By: Rose de Paulsen
In the heart of the Andes mountains sits Cusco, a city that holds a rich historical culture and an endless number of self-discoveries. It is a place I had the honour of going to in May through Seneca Abroad. I had previously never been on a plane and had never expected to fly to a completely different continent. Before the trip, I was a diligent packer, feeling incredibly unprepared for my first ever time abroad.
I was unprepared. I had never expected to be dunked headfirst in a breath-taking city with stunning architecture, art, and culture. Maybe it was the altitude that made everything ethereal. The purpose of going was not just to enjoy the inherent beauty of the Andes, but to learn about the history of Andean textiles and fashion. Seneca partnered with Chio Lecca Fashion School to help plan our educational itinerary, some of which included visiting museums and having firsthand experience weaving with the Patacancha community.

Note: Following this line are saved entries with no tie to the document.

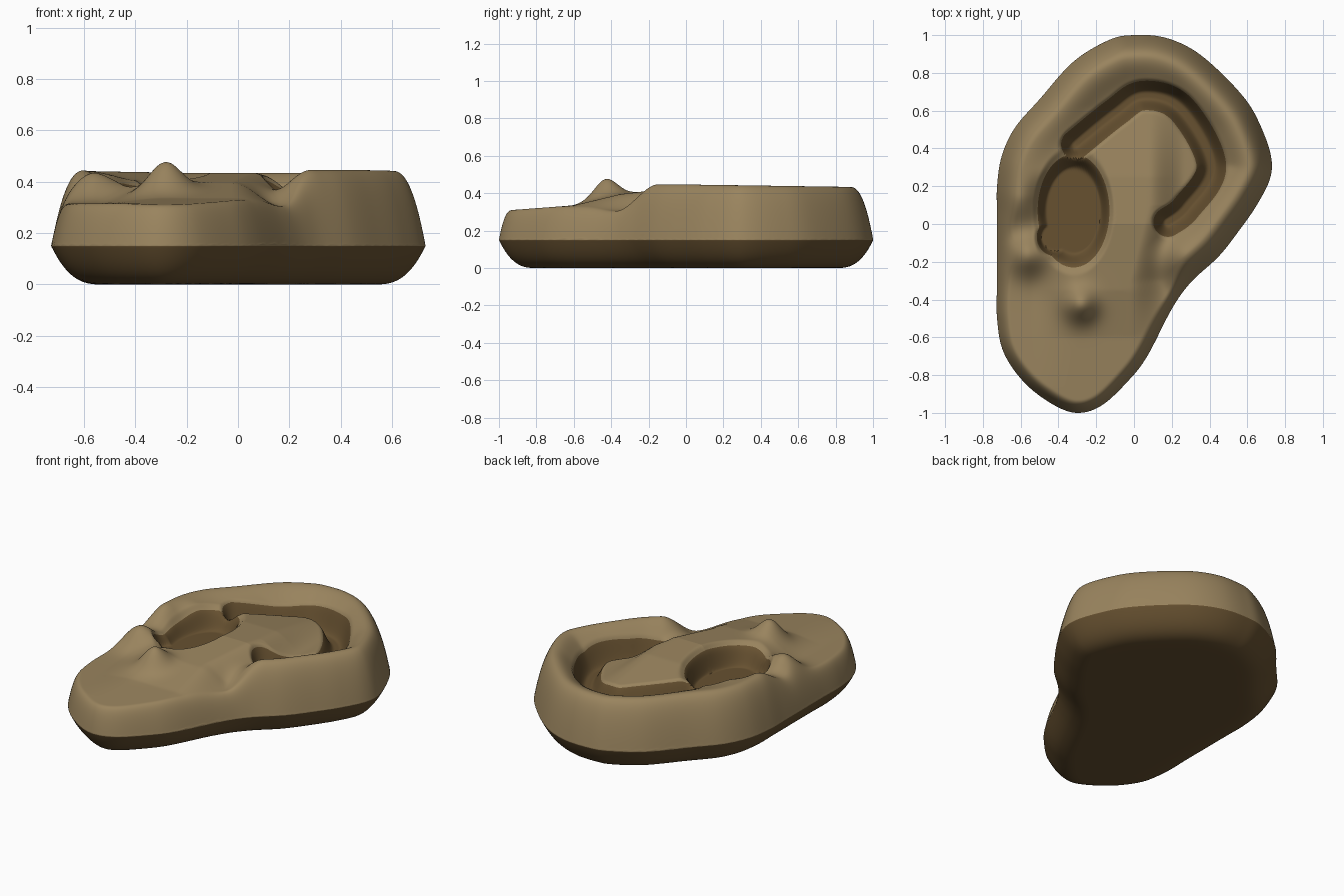
import bpy, bmesh, math
from mathutils import Vector
from mathutils.kdtree import KDTree

if "Cube" in bpy.data.objects:
    bpy.data.objects.remove(bpy.data.objects["Cube"])


def material(name, rgb):
    m = bpy.data.materials.new(name)
    m.use_nodes = True
    m.diffuse_color = (*rgb, 1)
    m.node_tree.nodes["Principled BSDF"].inputs["Base Color"].default_value = (*rgb, 1)
    return m


def smooth(a, b, v):
    t = min(max((v - a) / (b - a), 0), 1)
    return t * t * (3 - 2 * t)


def mix(a, b, t):
    return a + (b - a) * t


def spline(points, steps, closed):
    """Catmull-Rom curve through flat points."""
    pts = [Vector((x, y, 0)) for x, y in points]
    n, out = len(pts), []
    pick = (lambda i: pts[i % n]) if closed else (lambda i: pts[min(max(i, 0), n - 1)])
    for i in range(n if closed else n - 1):
        a, b, c, d = (pick(i + k) for k in (-1, 0, 1, 2))
        for s in range(steps):
            t = s / steps
            out.append(0.5 * (2 * b + (c - a) * t + (2 * a - 5 * b + 4 * c - d) * t ** 2
                              + (3 * b - a - 3 * c + d) * t ** 3))
    return out


def distance_to(points):
    tree = KDTree(len(points))
    for i, p in enumerate(points):
        tree.insert(p, i)
    tree.balance()
    return lambda x, y: tree.find((x, y, 0))[2]


# Ear outline, counter-clockwise, and the groove inside the rim
OUTLINE = [(0, 1), (-.13, .975), (-.32, .86), (-.5, .66), (-.63, .51), (-.7, .36),
           (-.725, .2), (-.725, .05), (-.725, -.1), (-.725, -.3), (-.725, -.5),
           (-.69, -.68), (-.58, -.84), (-.43, -.955), (-.3, -1), (-.17, -.96),
           (-.03, -.83), (.07, -.7), (.2, -.45), (.3, -.31), (.45, -.17), (.56, -.03),
           (.65, .1), (.72, .24), (.725, .36), (.67, .52), (.59, .66), (.44, .82),
           (.3, .93), (.15, .99)]
GROOVE = [(.18, .01), (.28, .09), (.41, .31), (.25, .61), (.05, .68), (-.1, .59), (-.31, .42)]
SEAM = 0.15
RINGS = 110
outline = spline(OUTLINE, 9, True)
edge_distance = distance_to(spline(OUTLINE, 60, True))
groove_distance = distance_to(spline(GROOVE, 60, False))
centre = Vector((-.15, 0, 0))


def bowl(x, y):
    """Normalised distance in the bowl: 1 at its lip; includes the canal."""
    return min(math.hypot((x + .32) / .19, (y - .07) / .3),
               math.hypot(x + .415, y + .07) / .1)


def bump(x, y, cx, cy, height, width):
    return height * math.exp(-((x - cx) ** 2 + (y - cy) ** 2) / (2 * width ** 2))


def centre_height(y):
    knots = [(-1, .305), (-.6, .335), (-.35, .395), (0, .435), (.25, .42), (.62, .36), (1, .36)]
    for (a, za), (b, zb) in zip(knots, knots[1:]):
        if y <= b:
            return mix(za, zb, min(max((y - a) / (b - a), 0), 1))
    return .36


def top_height(x, y):
    # Lobe and inner ridge
    z = centre_height(y)
    fall = .05 + .25 * min(max(y + .3, 0), .4)
    z = mix(z, min(z, mix(.305, .33, smooth(-.3, 0, y))), smooth(fall - .07, fall + .12, x))
    z = mix(z, min(z, .315), smooth(-.3, -.55, x) * smooth(.3, .1, y))
    # Raised rim, slightly lower towards the back
    d = edge_distance(x, y)
    start = smooth(-.2, .13, x + y) if x > -.15 else smooth(-.1, .16, y)
    z = mix(z, max(z, .447 - .015 * max(y, 0)), start * (1 - smooth(.12, .3, d)))
    # Two small knobs beside the bowl
    z += bump(x, y, -.28, -.43, .1, .06) + bump(x, y, -.56, -.16, .12, .078)
    # Groove and bowl
    z = mix(min(z, .235), z, smooth(.015, .09, groove_distance(x, y)))
    q = bowl(x, y)
    z = mix(min(z, .28), z, .8 * smooth(.74, 1, q) + .2 * smooth(.95, 1.15, q))
    # Rounded outer edge, tighter where the ear is thin
    radius = .13 * (z - SEAM) / .295
    return SEAM + (z - SEAM) * (1 - (1 - min(d / max(radius, .06), 1)) ** 2.4)


def bottom_height(x, y):
    return SEAM * (1 - min(edge_distance(x, y) / .2, 1)) ** 2.8


def hollow(co):
    """Negative inside the dark bowl and groove."""
    return min((bowl(co.x, co.y) - 1) * .2, groove_distance(co.x, co.y) - .078)


def add_surface(bm, rim, rings, height, flip):
    """Close the rim with shrinking rings that follow a height function."""
    def face(verts):
        bm.faces.new(verts[::-1] if flip else verts).material_index = int(flip)

    n, last = len(rim), rim
    for r in range(1, rings):
        s = 1 - (r / rings) ** 1.6
        ring = []
        for p in outline:
            q = centre.lerp(p, s)
            ring.append(bm.verts.new((q.x, q.y, height(q.x, q.y))))
        for i in range(n):
            j = (i + 1) % n
            face([last[i], last[j], ring[j], ring[i]])
        last = ring
    tip = bm.verts.new((centre.x, centre.y, height(centre.x, centre.y)))
    for i in range(n):
        face([last[i], last[(i + 1) % n], tip])


bm = bmesh.new()
rim = [bm.verts.new((p.x, p.y, SEAM)) for p in outline]
add_surface(bm, rim, RINGS, top_height, False)

# Cut a clean colour border around the hollows
field = {v: hollow(v.co) for v in bm.verts}
border = []
for e in list(bm.edges):
    a, b = e.verts
    if field[a] * field[b] < 0:
        border.append(bmesh.utils.edge_split(e, a, field[a] / (field[a] - field[b]))[1])
bmesh.ops.connect_verts(bm, verts=border)
for f in bm.faces:
    f.material_index = int(hollow(f.calc_center_median()) < 0)

add_surface(bm, rim, 40, bottom_height, True)
mesh = bpy.data.meshes.new("ear")
bm.to_mesh(mesh)
bm.free()
mesh.materials.append(material("tan clay", (.32, .23, .112)))
mesh.materials.append(material("dark brown clay", (.135, .082, .03)))
ear = bpy.data.objects.new("ear", mesh)
bpy.context.collection.objects.link(ear)

# Smooth clay with a crisp seam above the base
bpy.context.view_layer.objects.active = ear
ear.select_set(True)
bpy.ops.object.shade_smooth_by_angle(angle=math.radians(50))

The textile history of the Indigenous people of Peru, is far beyond what can be summarized in an article. More importantly the designs, colours and feel of the textiles can only be experienced in their full beauty in person. Before even learning of techniques, designs, and structure of the textiles, the first thing you might notice is the full spectrum of dazzling colours. A rainbow is a part of Cusco’s flag, but it seems more of an understatement of how many colours you can experience in the city. It is definitely a contrast to the colours (or lack thereof) in Canada. Some may use synthetic dyes when dyeing the threads, but what is fascinating about the Indigenous dyes, is how natural dyes can also create a wide rainbow of shades. Like many other Indigenous cultures, dyes are made of plant matter, but also the conditions of the Andes are perfect for creating cochineal (carmine) the famous red pigment that has been used for centuries for dye. Cochineal comes from the insects of the same name, harvested from cacti. When creating different shades from cochineal, salts (from Maras) and acids are used to change the colours from red to violet in colours. Red can be one of the most harmful synthetic colours for health and the environment. So, if you happen to choose or use dyes and pigments, think twice about the look of synthetics, and look to the performance and sustainability of natural pigments.

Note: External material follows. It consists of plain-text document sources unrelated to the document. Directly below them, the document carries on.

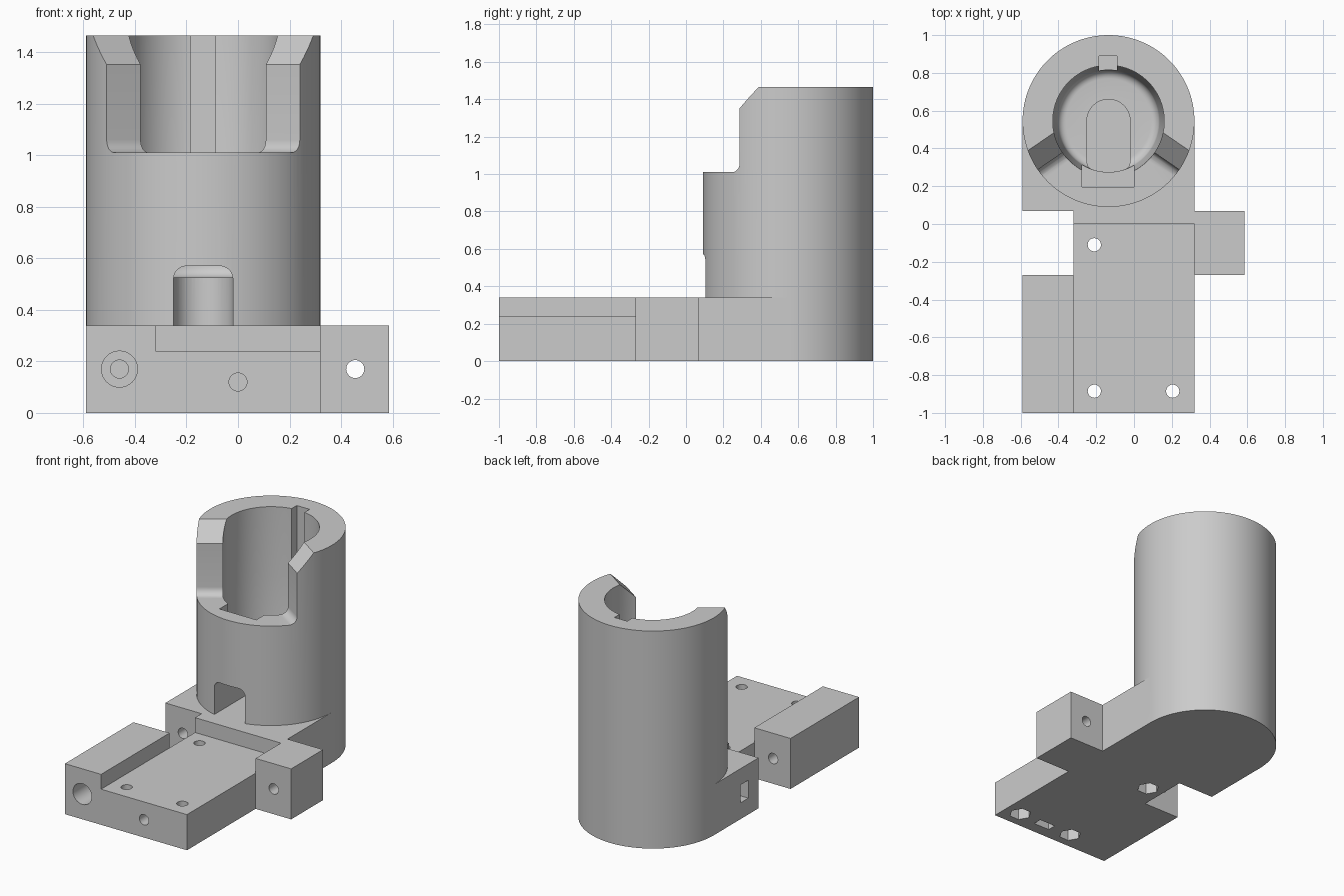
import bpy, bmesh
from math import sin, cos, pi, radians
from mathutils import Vector

if "Cube" in bpy.data.objects:
    bpy.data.objects.remove(bpy.data.objects["Cube"], do_unlink=True)

CX, CY, R = -0.135, 0.545, 0.455      # tower axis and radius
BASE, PLATE, RIM, TOP = 0.34, 0.24, 1.01, 1.465
SIDE = CX + R

grey = bpy.data.materials.new("plain grey")
grey.use_nodes = True
grey.diffuse_color = (0.6, 0.6, 0.6, 1)
grey.node_tree.nodes["Principled BSDF"].inputs["Base Color"].default_value = (0.6, 0.6, 0.6, 1)


def arc(x, y, r, a, b, n):
    return [(x + r * cos(a + (b - a) * i / n), y + r * sin(a + (b - a) * i / n)) for i in range(n + 1)]


def circle(x, y, r, n=32):
    return arc(x, y, r, 0, 2 * pi, n)[:-1]


def rect(x0, x1, y0, y1):
    return [(x0, y0), (x1, y0), (x1, y1), (x0, y1)]


def up(u, v, w):
    return (u, v, w)


def along_y(u, v, w):
    return (u, w, v)


def finish(bm, name):
    bmesh.ops.recalc_face_normals(bm, faces=bm.faces)
    mesh = bpy.data.meshes.new(name)
    bm.to_mesh(mesh)
    bm.free()
    mesh.materials.append(grey)
    ob = bpy.data.objects.new(name, mesh)
    bpy.context.scene.collection.objects.link(ob)
    return ob


def prism(name, pts, lo, hi, place=up):
    """Extrude a 2D outline from lo to hi along the third axis."""
    bm = bmesh.new()
    face = bm.faces.new([bm.verts.new(place(u, v, lo)) for u, v in pts])
    ext = bmesh.ops.extrude_face_region(bm, geom=[face])["geom"]
    shift = Vector(place(0, 0, hi)) - Vector(place(0, 0, lo))
    bmesh.ops.translate(bm, vec=shift, verts=[g for g in ext if isinstance(g, bmesh.types.BMVert)])
    return finish(bm, name)


def lathe(name, profile, n=96):
    """Revolve an (r, z) profile about the tower axis."""
    bm = bmesh.new()
    vs = [bm.verts.new((CX + r, CY, z)) for r, z in profile]
    edges = [bm.edges.new(p) for p in zip(vs, vs[1:])]
    bmesh.ops.spin(bm, geom=vs + edges, cent=(CX, CY, 0), axis=(0, 0, 1), angle=2 * pi, steps=n)
    bmesh.ops.remove_doubles(bm, verts=bm.verts, dist=1e-4)
    return finish(bm, name)


def combine(target, tool, operation="DIFFERENCE"):
    mod = target.modifiers.new("combine", "BOOLEAN")
    mod.operation, mod.solver, mod.object = operation, "EXACT", tool
    bpy.context.view_layer.objects.active = target
    bpy.ops.object.modifier_apply(modifier=mod.name)
    bpy.data.objects.remove(tool, do_unlink=True)


# Base: stepped outline with a round back matching the tower
outline = arc(CX, CY, R, 0, pi, 64) + [
    (CX - R, 0.07), (-0.32, 0.07), (-0.32, -0.27), (CX - R, -0.27), (CX - R, -1), (SIDE, -1),
    (SIDE, -0.27), (0.585, -0.27), (0.585, 0.07), (SIDE, 0.07)]
body = prism("holder_body", outline, 0, BASE)
combine(body, prism("plate_recess", rect(-0.32, SIDE, -1.1, 0), PLATE, 0.6))

# Tower
combine(body, prism("tower", circle(CX, CY, R, 128), BASE, TOP), "UNION")

# Slightly tapered bore with a rounded floor edge
bore = [(0, 0.525)] + arc(0.225, 0.57, 0.045, -pi / 2, 0, 6) + [(0.295, 1.0), (0.295, 1.6), (0, 1.6)]
combine(body, lathe("bore", bore))

# Key groove at the back and wide channel at the front of the bore
combine(body, prism("key_groove", rect(-0.185, -0.09, 0.7, 0.89), 0.575, 1.6))
combine(body, prism("front_channel", rect(-0.275, 0, 0.195, 0.4), 0.575, 1.6))

# Front opening of the tower: radial walls, chamfered above and filleted below
wall = ([(0.6, RIM)] + arc(0.05, RIM + 0.05, 0.05, -pi / 2, -pi, 6)
        + [(0, 1.352), (-0.213, 1.565), (0.6, 1.565)])
for s in (-1, 1):
    a = radians(-34.5)
    d, n = Vector((s * cos(a), sin(a))), Vector((s * sin(a), -cos(a)))

    def radial(u, v, w, d=d, n=n):
        return (CX + d.x * w + n.x * u, CY + d.y * w + n.y * u, v)
    combine(body, prism("opening", wall, 0, 0.62, radial))

# Cable slot: arched doorway leading to a round ended pocket in the bore floor
H = 0.115
door = ([(CX - H, BASE), (CX + H, BASE)] + arc(CX + H - 0.05, 0.52, 0.05, 0, pi / 2, 6)
        + arc(CX - H + 0.05, 0.52, 0.05, pi / 2, pi, 6))
combine(body, prism("doorway", door, 0.03, 0.36, along_y))
pocket = arc(CX, CY, H, 0, pi, 24) + [(CX - H, 0.34), (CX + H, 0.34)]
combine(body, prism("floor_pocket", pocket, BASE, 0.56))

# Vertical screw holes with hexagonal nut pockets underneath
for x, y in ((-0.21, -0.11), (-0.21, -0.885), (0.205, -0.885)):
    combine(body, prism("screw_hole", circle(x, y, 0.035), -0.1, 0.5))
    combine(body, prism("nut_pocket", circle(x, y, 0.07, 6), -0.1, 0.1))

# Horizontal holes: rail, rear block, side lug and front edge
for x, z, r, y0, y1 in ((-0.46, 0.17, 0.07, -1.1, -0.5), (-0.46, 0.17, 0.035, -1.2, 0.32),
                        (0.455, 0.17, 0.035, -0.4, 0.2), (0, 0.12, 0.035, -1.1, -0.8)):
    combine(body, prism("cross_hole", circle(x, z, r), y0, y1, along_y))

# Square nut slots
combine(body, prism("front_nut_slot", rect(-0.06, 0.06, -0.92, -0.86), -0.1, 0.18))
combine(body, prism("side_nut_slot", rect(-0.7, -0.4, 0.18, 0.26), 0.11, 0.23))

# Smooth the round walls, keep the edges sharp
bpy.ops.object.select_all(action="DESELECT")
body.select_set(True)
bpy.context.view_layer.objects.active = body
bpy.ops.object.shade_smooth_by_angle(angle=radians(25))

If bright colours are not your style, you are in luck. Many of Peru’s camelids (the largest fibre supplier) come in shades of neutrals, from silky black to coarse brown. The camelids of Peru, include llamas, alpacas, and the treasured vicuna, most known for their ultra-fine hair. Vicunas were endangered in the 1970’s and thanks to the intervention of conservation, they are now least concern, and the national symbol of Peru. We stopped at Awana Kancha, a living museum focusing on the rearing of camelids all the way to the finished garment. Vicuna wool is one of the most expensive fibres in the world, and once you feel it in-person you will know why. Vicunas only come in a red-fawn colour, but the diverse types of textures and colours can be found in alpacas. The best part of choosing the natural colour of the fibre is that the colour will never fade in the wash.
A lot of the historical fabrics on display have an array of colours. Most importantly, they have a lexicon of symbols. From simplistic to highly intricate repeating patterns, the historical Andean textiles tell the tales of centuries of the pre-colonial cultures. Common symbols include animals, representing parts of the natural and supernatural world. From birds, to cats, to snakes, the combination of animals can create multiple meanings when connected to each other. Coca leaves are also common as they have been used for ceremonial practices and to show respect to the mountains. One of the many books shared with us was a catalogue of symbols and designs and what they could mean. Pre-Columbian art was, like many aspects of Indigenous cultures, unfortunately suppressed or assimilated. Quipu, an art of tying knots onto various coloured ropes, was believed to be tied to the Indigenous language, possibly a form of recording information. Many techniques could have been lost in time, but the conditions of the mountain saved the textiles from deterioration. It then came up to the Indigenous communities and those who cared for Indigenous rights to preserve their culture from eraser. To this day many Indigenous communities struggle against the government and the attempted eraser.
Meeting the Indigenous community in person was the highlight of my trip. They were welcoming and kind, and most of all, incredible weavers. One weaver could hand weave complicated and beautiful patterns all by eye and memory alone. Watching them at work was mesmerizing. The craft requires an incredible amount of skill. When attempting a bracelet for myself, I barely got the tension right. Like I have said throughout this article, this is something you must experience: the beauty of these textiles in person.
The experience Chio Lecca provided us reached far beyond any expectation I could have. This experience forever changed my experience of textiles. From how they were created to how they are woven to tell stories. If you are looking to support Indigenous artists and craftspeople from Peru, consider buying from the textile industry. Visit Cusco if you can, it’s a heaven for art lovers and a cultural experience like no other.